Clutter is the worst.
You may claim that it truly doesn’t bother you, but I would ask you the same question I ask my Productivity Academy students who tell me that:
Have you ever tried life without clutter?
When I finally get them to commit to de-cluttering just their workspace, a light bulb moment happens, and they fall in love with their organized, de-cluttered space. No one has ever said “I really wish I hadn’t done that, Somer!”
These are some of the benefits they notice immediately:
- They don’t dread sitting down to work.
- They are more productive.
- They are less distracted.
- They complete more tasks instead of jumping from one task to another.
- They sleep better. (Interesting, right?)
- They realize they didn’t need nearly as much stuff as they thought they did.
So I’m challenging you to change up your typical Spring Cleaning regimen. Skip the windows and baseboards, and instead, purge like you never have before!
Think you don’t have time for a project like this? Give me 2-3 hours a day for six days, (You can break them up, doing one hour in the morning and two hours at night even!) and see what happens.
First things first, clear out a space for you to collect the “Donate Pile” and the “Trash Pile.” You can park your car in the driveway for a few days to make space in the garage, or if you have have the space, designate a room in the house.

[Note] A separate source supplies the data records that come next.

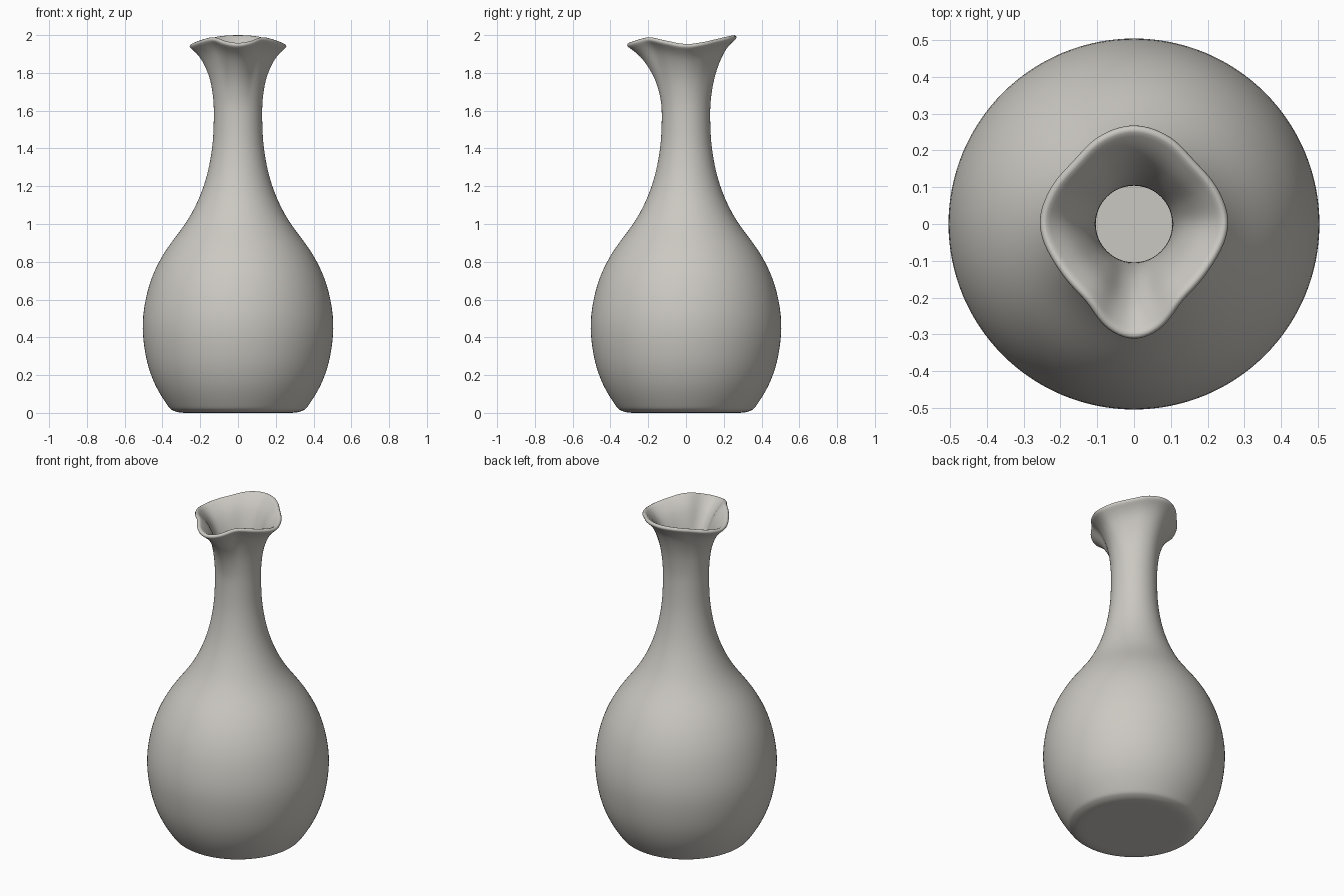
import bpy, bmesh, math

cube = bpy.data.objects.get("Cube")
if cube:
    bpy.data.objects.remove(cube, do_unlink=True)

SEGMENTS = 64
# Outer profile, foot to rim: (radius, height)
PROFILE = [(0.15, 0), (0.29, 0), (0.345, 0.013), (0.375, 0.042), (0.44, 0.15), (0.487, 0.29),
           (0.506, 0.48), (0.47, 0.68), (0.39, 0.85), (0.26, 1.03), (0.178, 1.21),
           (0.137, 1.4), (0.128, 1.58), (0.134, 1.69), (0.155, 1.79), (0.2, 1.885), (0.26, 1.944)]
NECK_TOP, RIM_R, RIM_Z = 1.58, 0.26, 1.944
# Half of the pinched rim, front lip to back: (degrees, radius, height)
RIM = [(0, 0.319, 1.944), (14, 0.3, 1.955), (32, 0.252, 1.977), (60, 0.245, 1.96), (90, 0.262, 1.94),
       (112, 0.253, 1.95), (136, 0.243, 1.967), (158, 0.262, 1.982), (180, 0.274, 1.987)]


def catmull(a, b, c, d, t):
    return 0.5 * (2 * b + (c - a) * t + (2 * a - 5 * b + 4 * c - d) * t ** 2
                  + (3 * b - a - 3 * c + d) * t ** 3)


def spline(points, i, t):
    """Point on a smooth curve, between points i and i + 1."""
    four = [points[min(max(i + k, 0), len(points) - 1)] for k in (-1, 0, 1, 2)]
    return [catmull(*axis, t) for axis in zip(*four)]


# The rim mirrored past both ends, so its curve stays smooth there
rim_points = [(-RIM[1][0], *RIM[1][1:])] + RIM + [(360 - RIM[-2][0], *RIM[-2][1:])]


def rim_at(angle):
    angle = min(angle, 360 - angle)
    for i in range(1, len(RIM)):
        a, b = rim_points[i][0], rim_points[i + 1][0]
        if angle <= b:
            return spline(rim_points, i, (angle - a) / (b - a))[1:]


levels = [spline(PROFILE, i, k / 3) for i in range(len(PROFILE) - 1) for k in range(3)]
levels.append(PROFILE[-1])

# Vase body: turned profile whose flare blends into the pinched rim
bm = bmesh.new()
rings = []
for r, z in levels:
    s = min(max((z - NECK_TOP) / (RIM_Z - NECK_TOP), 0), 1)
    w = s * s * (3 - 2 * s)
    ring = []
    for k in range(SEGMENTS):
        rim_r, rim_z = rim_at(360 * k / SEGMENTS)
        a = math.tau * k / SEGMENTS
        radius = r * (1 + w * (rim_r / RIM_R - 1))
        ring.append(bm.verts.new((radius * math.sin(a), -radius * math.cos(a),
                                  max(z, 0) + w * w * (rim_z - RIM_Z))))
    rings.append(ring)
for low, high in zip(rings, rings[1:]):
    for k in range(SEGMENTS):
        n = (k + 1) % SEGMENTS
        bm.faces.new((low[k], low[n], high[n], high[k]))
centre = bm.verts.new((0, 0, 0))
for k in range(SEGMENTS):
    bm.faces.new((centre, rings[0][(k + 1) % SEGMENTS], rings[0][k]))
mesh = bpy.data.meshes.new("vase")
bm.to_mesh(mesh)
bm.free()
vase = bpy.data.objects.new("vase", mesh)
bpy.context.collection.objects.link(vase)

# Wall thickness and soft rim
wall = vase.modifiers.new("wall", "SOLIDIFY")
wall.thickness = 0.024
wall.offset = -1
soft = vase.modifiers.new("soft", "SUBSURF")
soft.levels = soft.render_levels = 1

# Glaze
glaze = bpy.data.materials.new("warm grey glaze")
glaze.use_nodes = True
colour = (0.6, 0.58, 0.54, 1)
glaze.diffuse_color = colour
glaze.node_tree.nodes["Principled BSDF"].inputs["Base Color"].default_value = colour
mesh.materials.append(glaze)
mesh.shade_smooth()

Here is your Six Days to a Clutter Free Home Schedule:
Dining Room and Office
Kitchen and Extra Closets (linen closet, coat closet, etc.)
Living Room and/or Family Room and Laundry Room

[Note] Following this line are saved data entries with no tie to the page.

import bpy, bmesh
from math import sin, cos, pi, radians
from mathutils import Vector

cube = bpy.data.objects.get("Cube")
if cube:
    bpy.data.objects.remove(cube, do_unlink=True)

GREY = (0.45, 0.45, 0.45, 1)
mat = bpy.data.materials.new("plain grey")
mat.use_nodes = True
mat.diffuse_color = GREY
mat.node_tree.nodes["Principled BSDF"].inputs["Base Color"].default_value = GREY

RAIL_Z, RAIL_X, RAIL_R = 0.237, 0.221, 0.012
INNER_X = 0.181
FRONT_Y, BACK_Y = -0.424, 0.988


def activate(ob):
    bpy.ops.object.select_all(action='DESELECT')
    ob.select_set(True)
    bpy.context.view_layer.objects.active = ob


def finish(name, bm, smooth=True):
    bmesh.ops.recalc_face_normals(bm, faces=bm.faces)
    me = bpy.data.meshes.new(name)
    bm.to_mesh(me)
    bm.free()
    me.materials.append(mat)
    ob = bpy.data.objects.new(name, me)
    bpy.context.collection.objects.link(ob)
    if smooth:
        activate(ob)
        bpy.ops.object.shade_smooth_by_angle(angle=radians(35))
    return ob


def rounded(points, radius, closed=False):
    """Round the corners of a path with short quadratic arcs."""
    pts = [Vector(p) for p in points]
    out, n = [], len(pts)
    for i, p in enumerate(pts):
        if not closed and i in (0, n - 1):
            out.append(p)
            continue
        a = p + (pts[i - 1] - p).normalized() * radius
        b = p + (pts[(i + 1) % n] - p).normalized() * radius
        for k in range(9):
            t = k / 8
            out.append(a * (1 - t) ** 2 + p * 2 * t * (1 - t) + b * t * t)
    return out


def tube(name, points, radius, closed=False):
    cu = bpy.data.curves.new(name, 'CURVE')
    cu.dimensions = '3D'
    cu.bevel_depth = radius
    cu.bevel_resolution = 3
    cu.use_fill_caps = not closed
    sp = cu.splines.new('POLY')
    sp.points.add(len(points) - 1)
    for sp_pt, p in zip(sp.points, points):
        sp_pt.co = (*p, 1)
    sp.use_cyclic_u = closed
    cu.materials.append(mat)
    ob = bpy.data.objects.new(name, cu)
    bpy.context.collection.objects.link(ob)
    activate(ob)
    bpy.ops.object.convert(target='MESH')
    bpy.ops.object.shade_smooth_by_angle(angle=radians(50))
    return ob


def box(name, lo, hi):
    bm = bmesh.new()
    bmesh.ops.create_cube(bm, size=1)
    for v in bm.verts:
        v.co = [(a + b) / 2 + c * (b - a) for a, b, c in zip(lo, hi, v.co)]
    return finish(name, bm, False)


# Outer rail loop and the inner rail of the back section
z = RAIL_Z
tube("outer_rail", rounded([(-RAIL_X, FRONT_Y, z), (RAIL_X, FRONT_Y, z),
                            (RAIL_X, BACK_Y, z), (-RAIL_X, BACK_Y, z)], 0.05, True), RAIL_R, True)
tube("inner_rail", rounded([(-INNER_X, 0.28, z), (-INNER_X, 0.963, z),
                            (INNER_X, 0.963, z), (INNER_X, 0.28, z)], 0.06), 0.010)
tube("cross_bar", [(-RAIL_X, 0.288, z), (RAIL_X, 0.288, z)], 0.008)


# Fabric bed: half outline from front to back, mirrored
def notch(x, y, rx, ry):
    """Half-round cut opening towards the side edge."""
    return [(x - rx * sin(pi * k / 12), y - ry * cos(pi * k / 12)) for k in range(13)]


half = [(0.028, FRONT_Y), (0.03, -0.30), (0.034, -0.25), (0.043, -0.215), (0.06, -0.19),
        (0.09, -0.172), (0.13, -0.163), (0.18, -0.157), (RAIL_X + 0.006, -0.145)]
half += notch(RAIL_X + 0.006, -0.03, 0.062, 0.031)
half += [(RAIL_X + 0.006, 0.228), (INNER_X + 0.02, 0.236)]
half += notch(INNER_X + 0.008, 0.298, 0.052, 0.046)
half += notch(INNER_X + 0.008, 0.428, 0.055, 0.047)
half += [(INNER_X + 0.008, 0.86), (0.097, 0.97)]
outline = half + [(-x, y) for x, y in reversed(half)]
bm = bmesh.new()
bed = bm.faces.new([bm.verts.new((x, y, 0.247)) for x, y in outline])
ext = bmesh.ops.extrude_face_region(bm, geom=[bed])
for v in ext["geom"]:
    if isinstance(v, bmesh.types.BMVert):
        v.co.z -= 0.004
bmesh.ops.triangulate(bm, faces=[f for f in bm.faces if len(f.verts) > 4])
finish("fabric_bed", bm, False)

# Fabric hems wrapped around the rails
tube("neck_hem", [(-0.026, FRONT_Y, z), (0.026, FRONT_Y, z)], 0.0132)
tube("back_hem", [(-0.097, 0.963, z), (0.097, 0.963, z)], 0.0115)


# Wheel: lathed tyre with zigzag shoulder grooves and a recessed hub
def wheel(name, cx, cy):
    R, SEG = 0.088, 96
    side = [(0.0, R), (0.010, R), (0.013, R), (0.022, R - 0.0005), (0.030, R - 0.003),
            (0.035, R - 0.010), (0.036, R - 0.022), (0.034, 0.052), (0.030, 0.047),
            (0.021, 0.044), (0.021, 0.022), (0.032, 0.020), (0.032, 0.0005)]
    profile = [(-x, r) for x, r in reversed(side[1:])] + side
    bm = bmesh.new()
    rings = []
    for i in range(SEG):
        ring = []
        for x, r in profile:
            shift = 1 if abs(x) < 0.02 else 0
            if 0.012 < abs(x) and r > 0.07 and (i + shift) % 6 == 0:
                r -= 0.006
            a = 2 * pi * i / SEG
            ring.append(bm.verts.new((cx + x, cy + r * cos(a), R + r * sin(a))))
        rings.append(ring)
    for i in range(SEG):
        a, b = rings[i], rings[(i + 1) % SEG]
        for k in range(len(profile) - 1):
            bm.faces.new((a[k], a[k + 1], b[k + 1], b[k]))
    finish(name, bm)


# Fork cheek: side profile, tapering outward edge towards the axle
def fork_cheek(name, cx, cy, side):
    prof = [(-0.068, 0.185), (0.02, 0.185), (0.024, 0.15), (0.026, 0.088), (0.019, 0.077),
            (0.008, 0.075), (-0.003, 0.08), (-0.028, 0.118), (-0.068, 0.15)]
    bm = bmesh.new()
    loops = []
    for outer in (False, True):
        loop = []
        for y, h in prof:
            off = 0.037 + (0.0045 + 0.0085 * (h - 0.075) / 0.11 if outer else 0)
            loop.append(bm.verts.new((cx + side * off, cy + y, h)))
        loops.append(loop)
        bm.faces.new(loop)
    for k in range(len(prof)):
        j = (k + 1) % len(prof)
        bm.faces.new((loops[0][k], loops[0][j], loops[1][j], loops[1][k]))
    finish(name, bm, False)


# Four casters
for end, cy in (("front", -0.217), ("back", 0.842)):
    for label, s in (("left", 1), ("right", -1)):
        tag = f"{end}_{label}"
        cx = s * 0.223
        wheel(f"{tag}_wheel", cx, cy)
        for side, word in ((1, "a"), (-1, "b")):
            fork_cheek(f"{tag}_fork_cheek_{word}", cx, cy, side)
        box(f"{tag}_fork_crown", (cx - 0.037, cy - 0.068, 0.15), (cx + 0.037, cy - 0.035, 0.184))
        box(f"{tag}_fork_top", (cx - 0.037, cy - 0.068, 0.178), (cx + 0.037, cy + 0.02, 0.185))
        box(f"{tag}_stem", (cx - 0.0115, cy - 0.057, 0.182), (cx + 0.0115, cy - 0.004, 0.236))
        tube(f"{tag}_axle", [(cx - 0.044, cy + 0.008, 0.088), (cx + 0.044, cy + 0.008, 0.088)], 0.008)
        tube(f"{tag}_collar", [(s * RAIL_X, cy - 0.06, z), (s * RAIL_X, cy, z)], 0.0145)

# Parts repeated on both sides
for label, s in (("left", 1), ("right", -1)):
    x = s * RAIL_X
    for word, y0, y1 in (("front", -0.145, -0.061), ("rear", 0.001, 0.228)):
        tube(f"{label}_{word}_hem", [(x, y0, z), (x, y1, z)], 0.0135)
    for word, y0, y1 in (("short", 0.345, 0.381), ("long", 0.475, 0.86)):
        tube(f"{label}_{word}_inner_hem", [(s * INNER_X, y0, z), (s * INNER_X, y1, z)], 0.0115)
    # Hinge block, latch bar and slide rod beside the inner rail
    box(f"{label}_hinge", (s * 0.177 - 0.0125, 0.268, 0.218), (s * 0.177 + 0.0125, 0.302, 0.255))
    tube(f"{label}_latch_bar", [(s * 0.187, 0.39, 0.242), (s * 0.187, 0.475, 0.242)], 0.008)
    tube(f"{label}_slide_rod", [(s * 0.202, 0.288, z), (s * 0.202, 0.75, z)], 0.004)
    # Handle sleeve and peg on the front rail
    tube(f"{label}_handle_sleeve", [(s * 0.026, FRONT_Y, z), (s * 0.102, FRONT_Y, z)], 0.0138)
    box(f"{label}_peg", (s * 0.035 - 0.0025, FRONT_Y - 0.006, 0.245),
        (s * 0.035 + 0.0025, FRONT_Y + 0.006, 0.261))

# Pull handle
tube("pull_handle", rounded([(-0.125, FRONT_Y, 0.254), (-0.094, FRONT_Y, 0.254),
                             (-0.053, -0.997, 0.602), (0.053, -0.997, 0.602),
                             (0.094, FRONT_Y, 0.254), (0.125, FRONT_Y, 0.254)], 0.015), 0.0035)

Bonus Room and Bathrooms
THE RULES FOR EVERY ROOM:
Start with drawers/shelves/special storage, then move to closets, and then move to decor. Don’t let your piles get out of hand. Put items to donate in a box or bag that you can easily carry to your car, and put trash items straight into a trash bag. Commit to finishing!
- If you haven’t needed it for 3 months, it goes.
- If it’s seasonal, put it in a tote with the name of the season on it and store it.
- If you have more than 3 trinkets on a piece of furniture, that is too much.
- If it’s a keepsake, but it’s dated and the only real job it has is to collect dust, store it in a tote with the rest of your keepsakes. (NOTE: keepsakes are items that have real sentimental value, not caricature drawings you got of yourself in college at an amusement park.)
Here’s the thing about purging and decluttering: it can be addictive. If you can be disciplined enough to go hard and completely finish your Day One rooms, Day Two will be even easier!
Bonus tip: Don’t worry about a yard sale! Just bless someone else, or send it to Goodwill. I have watched so many women, myself included, stall out because they spend way too much time and effort trying to sell their junk to people that are going to nickel and dime them on the mustard yellow stained potholder anyway.
Happy Decluttering! And happy Spring!
P.S. If you’re still worried about your windows and baseboards when you’re all finished, hire them out! (You can trust a stranger to clean for you, but you can’t trust a stranger to de-clutter for you!)